WASHINGTON, DC – Today, Congressman Tom Tiffany (WI-07), joined by Congressman Hank Johnson (GA-04), announced the reintroduction of the Justice for Murder Victims Act. Their bipartisan proposal seeks to eliminate the 13th-century “year-and-a-day” rule, which prohibits homicide prosecutions if the victim died more than a year-and-a-day from the date of the defendant’s assault. Identical legislation was introduced in the U.S. Senate today by Senators Chuck Grassley (R-IA) and Jon Ossoff (D-GA).
“Justice for a murder victim should not be negatively determined by an arbitrary period of time. This bipartisan proposal will eliminate the archaic ‘year-and-a-day’ rule to ensure murderers are held accountable and victims receive justice,” said Congressman Tiffany.

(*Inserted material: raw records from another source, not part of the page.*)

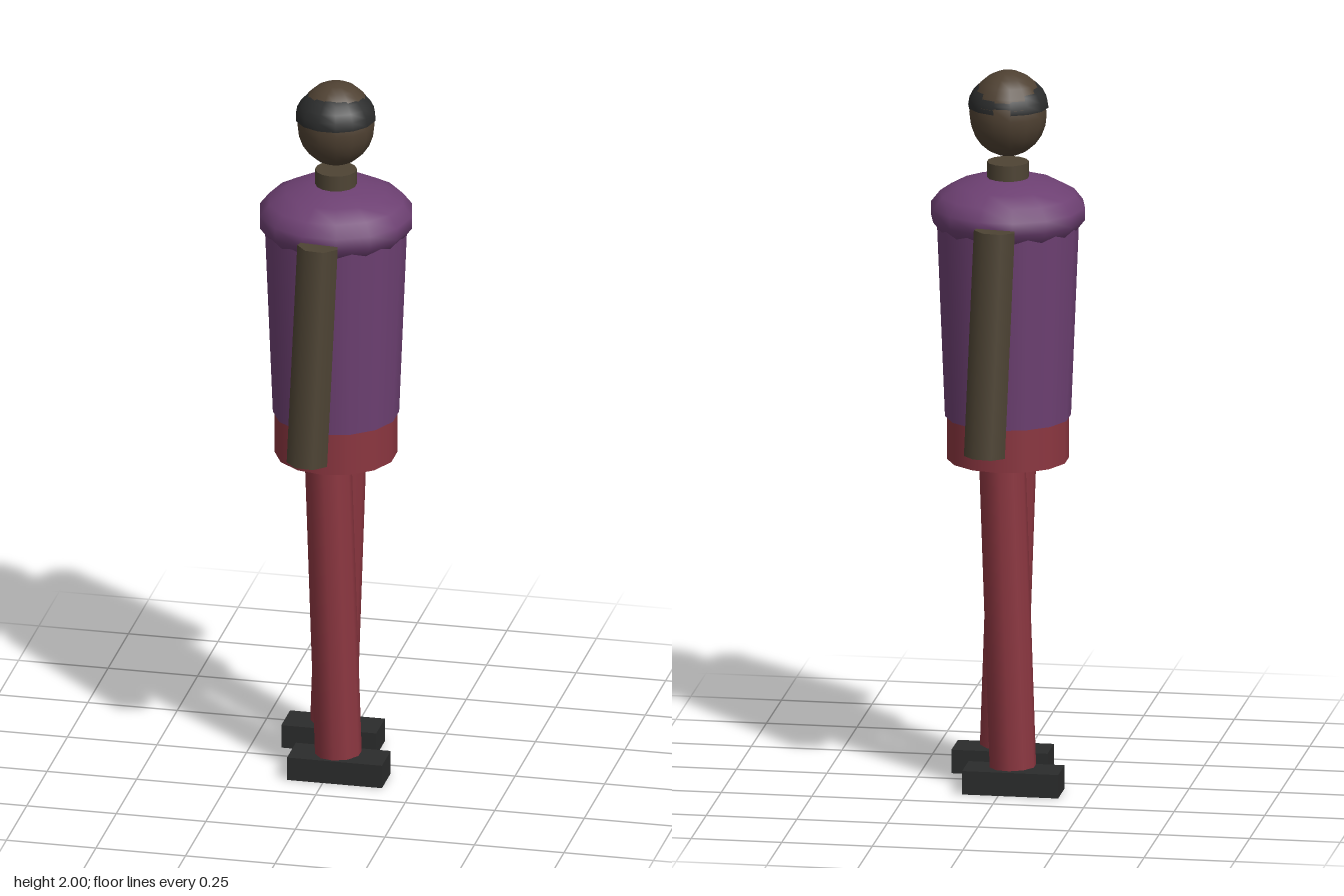
import * as THREE from 'three';

const mat = (name, color, side = THREE.FrontSide) => {
  const m = new THREE.MeshStandardMaterial({ color, side });
  m.name = name;
  return m;
};

export function createModel() {
  const model = new THREE.Group();
  model.name = 'standingFigure';

  const face = mat('face skin', 0x4f4132);
  const skin = mat('arm skin', 0x4e4434);
  const shirt = mat('purple shirt', 0x6d4072);
  const trousers = mat('red trousers', 0x8b3640);
  const dark = mat('charcoal', 0x2b2c2c, THREE.DoubleSide);

  const add = (name, geometry, material, x, y, z, parent = model) => {
    const mesh = new THREE.Mesh(geometry, material);
    mesh.name = name;
    mesh.position.set(x, y, z);
    parent.add(mesh);
    return mesh;
  };

  // straight limb between two points
  const limb = (name, top, bottom, radius, sides, spin, material, parent) => {
    const a = new THREE.Vector3(...top), b = new THREE.Vector3(...bottom);
    const geo = new THREE.CylinderGeometry(radius, radius, a.distanceTo(b), sides);
    geo.rotateY(spin);
    const mid = a.clone().add(b).multiplyScalar(0.5);
    const mesh = add(name, geo, material, mid.x, mid.y, mid.z, parent);
    mesh.quaternion.setFromUnitVectors(new THREE.Vector3(0, 1, 0), a.sub(b).normalize());
  };

  // head with a low cap of hair that leaves the crown bare
  add('head', new THREE.SphereGeometry(1, 14, 12), face, 0, 1.881, 0).scale.set(0.107, 0.119, 0.107);
  const hair = new THREE.SphereGeometry(1, 14, 6, 0, Math.PI * 2, 0, Math.PI / 2);
  add('hair', hair, dark, 0, 1.899, 0.006).scale.set(0.111, 0.088, 0.111);
  add('neck', new THREE.CylinderGeometry(0.057, 0.057, 0.1, 14), skin, 0, 1.695, 0);

  // body
  add('shoulders', new THREE.SphereGeometry(1, 14, 9), shirt, 0, 1.606, 0).scale.set(0.216, 0.1, 0.216);
  add('torso', new THREE.CylinderGeometry(0.196, 0.172, 0.6, 14), shirt, 0, 1.33, 0);
  add('hips', new THREE.CylinderGeometry(0.167, 0.167, 0.16, 14), trousers, 0, 0.99, 0);

  // limbs of one side, repeated by a half turn so that the stride alternates
  for (const [side, turn] of [['near', 0], ['far', Math.PI]]) {
    const half = new THREE.Group();
    half.name = side + 'Limbs';
    half.rotation.y = turn;
    model.add(half);
    limb(side + 'Arm', [0, 1.605, 0.215], [-0.021, 0.978, 0.253], 0.058, 7, Math.PI / 7, skin, half);
    limb(side + 'Leg', [0, 0.96, 0.1], [0.032, 0.073, 0.112], 0.064, 10, 0, trousers, half);
    add(side + 'Shoe', new THREE.BoxGeometry(0.265, 0.066, 0.108), dark, 0.033, 0.033, 0.11, half);
  }
  return model;
}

“No victim should be denied justice simply because modern medicine helped to delay for an arbitrary period of time their death from injuries sustained from an attack. Our bill will fix this archaic rule and ensure murderers are brought to justice and families get the closure they deserve,” Senator Grassley said.

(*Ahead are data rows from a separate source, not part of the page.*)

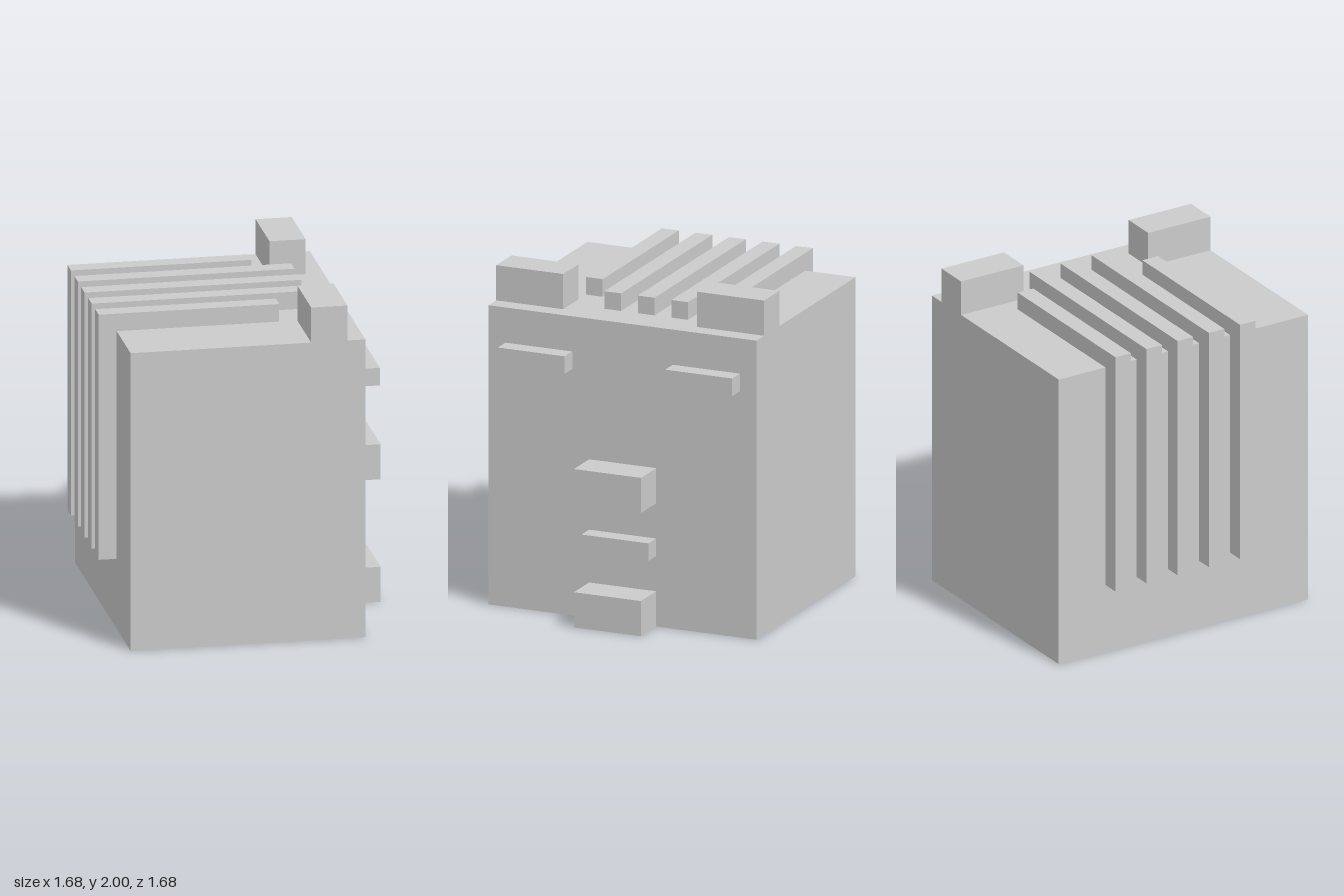
import * as THREE from 'three';

const U = 2 / 19; // one block unit

export function createModel() {
  const model = new THREE.Group();
  model.name = 'blockHead';
  const material = new THREE.MeshStandardMaterial({ color: 0xcccccc, flatShading: true });

  const add = (name, geometry) => {
    const mesh = new THREE.Mesh(geometry, material);
    mesh.name = name;
    model.add(mesh);
    return mesh;
  };

  // Box given by its ranges in block units
  const block = (name, [x0, x1], [y0, y1], [z0, z1]) => {
    const mesh = add(name, new THREE.BoxGeometry((x1 - x0) * U, (y1 - y0) * U, (z1 - z0) * U));
    mesh.position.set((x0 + x1) / 2, (y0 + y1) / 2, (z0 + z1) / 2).multiplyScalar(U);
  };

  block('head', [-7, 6], [0, 17], [-8, 8]);

  // Face, on the +x side
  block('nose', [6, 8], [7, 9], [-2, 2]);
  block('mouth', [6, 7], [4, 5], [-2, 2]);
  block('chin', [6, 8], [0, 2], [-2, 2]);

  // Mirrored pairs of ears and brows
  for (const [side, s] of [['front', 1], ['back', -1]]) {
    const range = (a, b) => (s > 0 ? [a, b] : [-b, -a]);
    block(side + 'Ear', [3, 5], [17, 19], range(4, 8));
    block(side + 'Brow', [6, 7], [14, 15], range(3, 7));
  }

  // Ridges folding over the top and down the -x side; the outer two are shorter
  [2, 4, 4, 4, 2].forEach((end, i) => {
    const profile = new THREE.Shape(
      [[-8, 4], [-7, 4], [-7, 17], [end, 17], [end, 18], [-8, 18]]
        .map(([x, y]) => new THREE.Vector2(x * U, y * U))
    );
    const ridge = add('ridge' + (i + 1),
      new THREE.ExtrudeGeometry(profile, { depth: U, bevelEnabled: false }));
    ridge.position.z = (-5 + 2 * i) * U;
  });

  return model;
}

Many states have already abolished the rule, recognizing that modern medicine has helped more victims live more than a “year-and-a-day” past their assault. Tiffany and Johnson’s bipartisan proposal would amend the rule so there is no maximum prosecutorial time period between the assault and death of the victim – ensuring murder victims are not denied justice in the federal system due to an outdated rule.

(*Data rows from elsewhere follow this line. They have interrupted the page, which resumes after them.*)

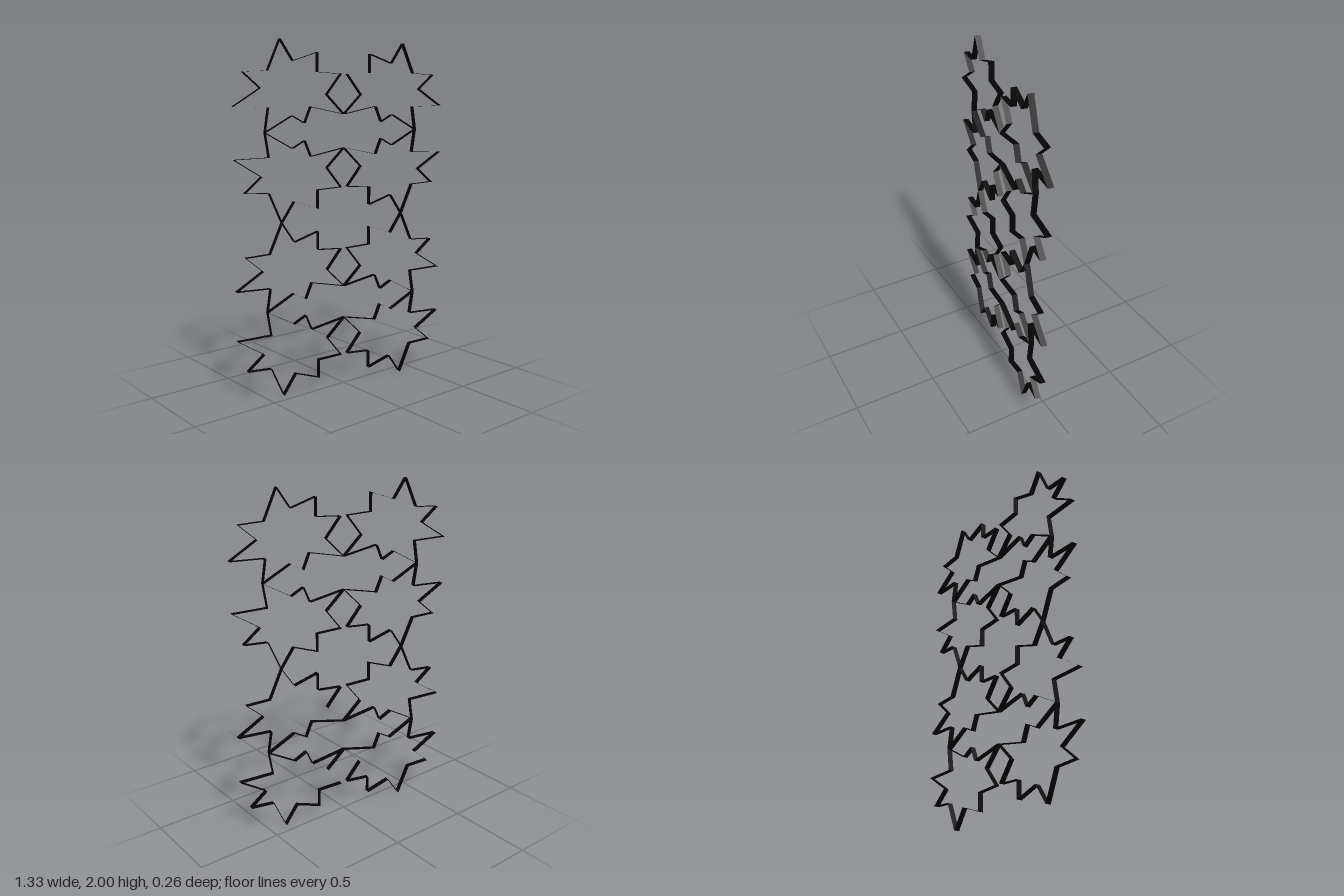
import * as THREE from 'three';

const TILT = 0.169;   // the whole screen is turned slightly about y
const DEPTH = 0.034;  // width of the ribbon

// One eight-pointed star outline (upper right), alternating tip and notch
const STAR = [
  [0.391, 2.0], [0.315, 1.885], [0.168, 1.935], [0.168, 1.828],
  [0.02, 1.82], [0.11, 1.705], [0, 1.595], [0.21, 1.638],
  [0.247, 1.548], [0.322, 1.59], [0.484, 1.5], [0.463, 1.635],
  [0.664, 1.64], [0.508, 1.738], [0.607, 1.823], [0.465, 1.83],
];

// Closed thin ribbon that follows an outline
function ribbonGeometry(points) {
  const position = [], index = [];
  points.forEach(([x, y], i) => {
    position.push(x, y, -DEPTH / 2, x, y, DEPTH / 2);
    const a = i * 2, b = ((i + 1) % points.length) * 2;
    index.push(a, b, b + 1, a, b + 1, a + 1);
  });
  const geometry = new THREE.BufferGeometry();
  geometry.setAttribute('position', new THREE.Float32BufferAttribute(position, 3));
  geometry.setIndex(index);
  const flat = geometry.toNonIndexed();
  flat.computeVertexNormals();
  return flat;
}

export function createModel() {
  const model = new THREE.Group();
  model.name = 'starScreen';
  const material = new THREE.MeshStandardMaterial({
    color: 0x050505, flatShading: true, side: THREE.DoubleSide,
  });

  // Two columns of four stars, each mirrored from its neighbour
  const rows = [y => y, y => 3 - y, y => y - 1, y => 2 - y];
  for (const side of [1, -1]) {
    rows.forEach((place, row) => {
      const outline = STAR.map(([x, y]) => [side * x / Math.cos(TILT), place(y)]);
      const star = new THREE.Mesh(ribbonGeometry(outline), material);
      star.name = `${side > 0 ? 'left' : 'right'}Star${row + 1}`;
      model.add(star);
    });
  }
  model.rotation.y = -TILT;
  return model;
}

The bipartisan Justice for Murder Victims Act is supported by the Association of Prosecuting Attorneys, the Iowa County Attorneys Association, the Lower Muskogee Creek Tribe, the Major Cities Chiefs Association, Murder Accountability Project, the National Association of Assistant U.S. Attorneys, the National District Attorneys Association, the National Indigenous Women’s Resource Center, and the National Organization of Parents of Murdered Children.
Text of the Justice for Murder Victims Act is available here.